Red Mountain Mining is working on two main areas of resources on the Batangas project, Archangel and Lobo. "At the moment the focus is defining additional high-grade gold lodes at our lobo properties," Dugdale states. "Currently [it's] a smaller, much higher grade resource at lobo – about 45,000oz. But it's grading at over 7g per ton, so it's potentially a very low production cost. The other main property, archangel, is a large, lower grade resource of 360,000oz grading 2 g per ton gold. The more gold we find at a higher grade, the better. And the good news is that we're finding extensions to the high-grade material at lobo as we speak. [Our Filipino workforce] is digging trenches on extensions to the gold lode system."

He is justly proud of the company's current setup, which features excellent base case resources and full mining licences on the resource areas "which means we're more advanced than most exploration companies."

Another key advantage is the location of the mine: close to Manila and the industrial centre of Batangas. This means the firm has excellent access to infrastructure and low-cost power. "It is a fantastic location," Dugdale says.

There are some challenges inherent in such an enterprise however, not least the unpredictable Filipino weather. The Philippines typically plays reluctant host to 20 typhoons a year and most of them do affect operations. But Dugdale is confident: "Typhoons are a given. Earthquakes are a given. It's not like we're experiencing typhoons where you never get them. We're ready." Natural hazards aside, the chief struggle in the mining industry is getting approval for projects: "we're close to the coast and the Philippines is environmentally sensitive so there's a good set of rules to comply with. One of the key things [for us] is satisfying the local government and community so that we do the right thing. The subsidiary company that's operating, that Red Mountain own, has been operating there for twelve years. Our team's got a very good track record of meeting those challenges."

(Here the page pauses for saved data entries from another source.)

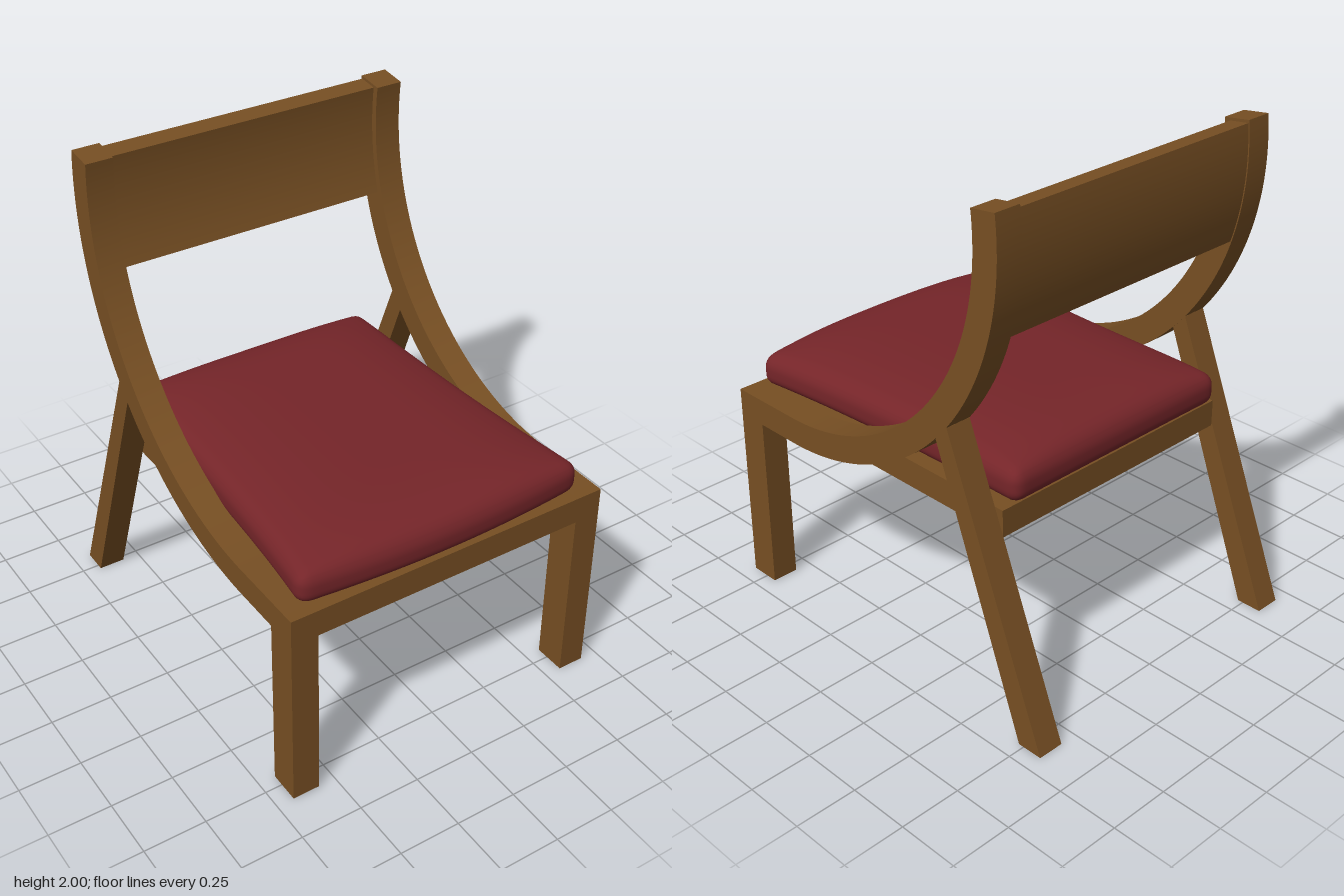
import * as THREE from 'three';
import { mergeVertices, toCreasedNormals } from 'three/addons/utils/BufferGeometryUtils.js';

const wood = new THREE.MeshStandardMaterial({ color: 0x774f23 });
wood.name = 'wood';
const fabric = new THREE.MeshStandardMaterial({ color: 0x752529 });
fabric.name = 'red upholstery';

// The side curve is a circular arc in the (z, y) plane
const CZ = 0.5, CY = 1.86, R = 1.07, HALF = 0.055;
const rad = THREE.MathUtils.degToRad;

function add(group, name, geometry, material, x = 0, y = 0, z = 0) {
  const mesh = new THREE.Mesh(geometry, material);
  mesh.name = name;
  mesh.position.set(x, y, z);
  group.add(mesh);
  return mesh;
}

// Extrude a (z, y) profile along x, centred on x = 0
function sideExtrude(shape, width) {
  const geo = new THREE.ExtrudeGeometry(shape, { depth: width, bevelEnabled: false, curveSegments: 40 });
  geo.translate(0, 0, -width / 2);
  geo.rotateY(-Math.PI / 2);
  return toCreasedNormals(geo, 0.5);
}

// Front leg running into the long arc of the back post
function sideFrameShape() {
  const s = new THREE.Shape();
  s.moveTo(0.7, 0);
  s.lineTo(0.83, 0);
  s.lineTo(0.83, CY - R + HALF);
  s.lineTo(CZ, CY - R + HALF);
  s.absarc(CZ, CY, R - HALF, rad(270), rad(172.8), true);
  s.absarc(CZ, CY, R + HALF, rad(172.8), rad(270), false);
  s.lineTo(0.7, CY - R - HALF);
  s.closePath();
  return s;
}

// Slanted rear leg, widening slightly to the floor
function rearLegShape() {
  return new THREE.Shape([
    [-0.727, 0], [-0.3, 1.135], [-0.375, 1.152], [-0.833, 0],
  ].map(([z, y]) => new THREE.Vector2(z, y)));
}

// Curved board that follows the posts
function backrestShape() {
  const s = new THREE.Shape();
  s.absarc(CZ, CY, 1.04, rad(197.5), rad(173.4), true);
  s.absarc(CZ, CY, 1.12, rad(173.4), rad(197.5), false);
  s.closePath();
  return s;
}

// Soft pad: rounded block, crowned on top and flared toward the front
function cushionGeometry() {
  const H = 0.13, HD = 0.6975, r = 0.05;
  const half = new THREE.Vector3(0.545, H / 2, HD);
  const inner = half.clone().subScalar(r), minInner = inner.clone().negate();
  let geo = new THREE.BoxGeometry(2, 2, 2, 36, 10, 36);
  geo.deleteAttribute('uv');
  geo.deleteAttribute('normal');
  geo = mergeVertices(geo);
  const pos = geo.attributes.position;
  const p = new THREE.Vector3(), c = new THREE.Vector3();
  const crowd = (v) => Math.sin(v * Math.PI / 2);
  for (let i = 0; i < pos.count; i++) {
    p.fromBufferAttribute(pos, i);
    p.set(crowd(p.x), p.y, crowd(p.z)).multiply(half);
    c.copy(p).clamp(minInner, inner);
    p.sub(c).setLength(r).add(c);
    const u = p.x / half.x, w = p.z / HD, t = (w + 1) / 2;
    const lift = (p.y + H / 2) / H;
    const crown = 0.055 * (1 - u ** 4) * (1 - w ** 8);
    pos.setXYZ(i,
      u * (0.545 + 0.07 * t ** 2.5),
      p.y + H / 2 + lift * crown,
      p.z - 0.04 * u * u * t ** 3);
  }
  geo.computeVertexNormals();
  return geo;
}

export function createModel() {
  const chair = new THREE.Group();
  chair.name = 'chair';

  const frameGeo = sideExtrude(sideFrameShape(), 0.11);
  const legGeo = sideExtrude(rearLegShape(), 0.108);
  const sideRailGeo = new THREE.BoxGeometry(0.11, 0.11, 1.365);
  for (const [side, label] of [[1, 'left'], [-1, 'right']]) {
    add(chair, label + 'SideFrame', frameGeo, wood, side * 0.625);
    add(chair, label + 'RearLeg', legGeo, wood, side * 0.625);
    add(chair, label + 'SeatRail', sideRailGeo, wood, side * 0.515, 0.79, 0.1475);
  }

  // Cross members of the seat frame
  for (const [name, z, depth] of [['frontRail', 0.775, 0.11], ['middleRail', 0.147, 0.13], ['rearRail', -0.48, 0.11]]) {
    add(chair, name, new THREE.BoxGeometry(0.92, 0.11, depth), wood, 0, 0.79, z);
  }

  add(chair, 'backrest', sideExtrude(backrestShape(), 1.14), wood);
  add(chair, 'seatCushion', cushionGeometry(), fabric, -0.013, 0.847, 0.1375);
  return chair;
}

Red Mountain Mining is well established in the Philippines and there is obvious pride in the team that the company has put together: "on the ground our team is almost entirely Filipino, with only one ex-pat, Geoff Boswell, (Boswell is the Philippines Country Manager and chairman of RMM's subsidiary MRl gold inc) who coordinates the business and manages the local team. Indeed, Red Mountain Mining employees around fifty permanent members of staff, with two thirds of its on-the-ground workforce being local to the area. The recruitment process is not a difficult thing, argues Dugdale: "the Philippines has a very well educated and experienced workforce, internationally renowned, so it's just a matter of finding the best people and treating them properly when you get them. That team's been built up over a long period, it's about putting the effort in and making sure you have people that are based in the country who know what to look for."

The greatest challenge facing junior companies such as Red Mountain Mining is raising sufficient funding when required. "It [the funding requirements] goes through a series of stages: the last equity raising was really for exploration, but also for the scoping study. These initial stages will complete by the first quarter of next year. Then we'll need to look at our next stage - more exploration drilling to firm up those high-grade resources then potentially a feasibility study into the project development." The length of this further feasibility stage will vary depending on how extensive the study becomes: "it depends whether we want to take it all the way through to bankable or whether we just want to complete a smaller study into a more modest, locally funded project development, then submit it to the Philippines permitting system." Dugdale is reluctant to provide a precise amount or timing on raising further funds: "First, we'll deliver the scoping study and the additional exploration. after that we'll either take advantage of a stronger share price that has responded to our good results or we may look to bring in a strategic investment partner at the project level." overall, Dugdale seems confident in the project's long term prospects: "we have high-grade gold, at surface, with potential for very low production costs." it really is a golden opportunity.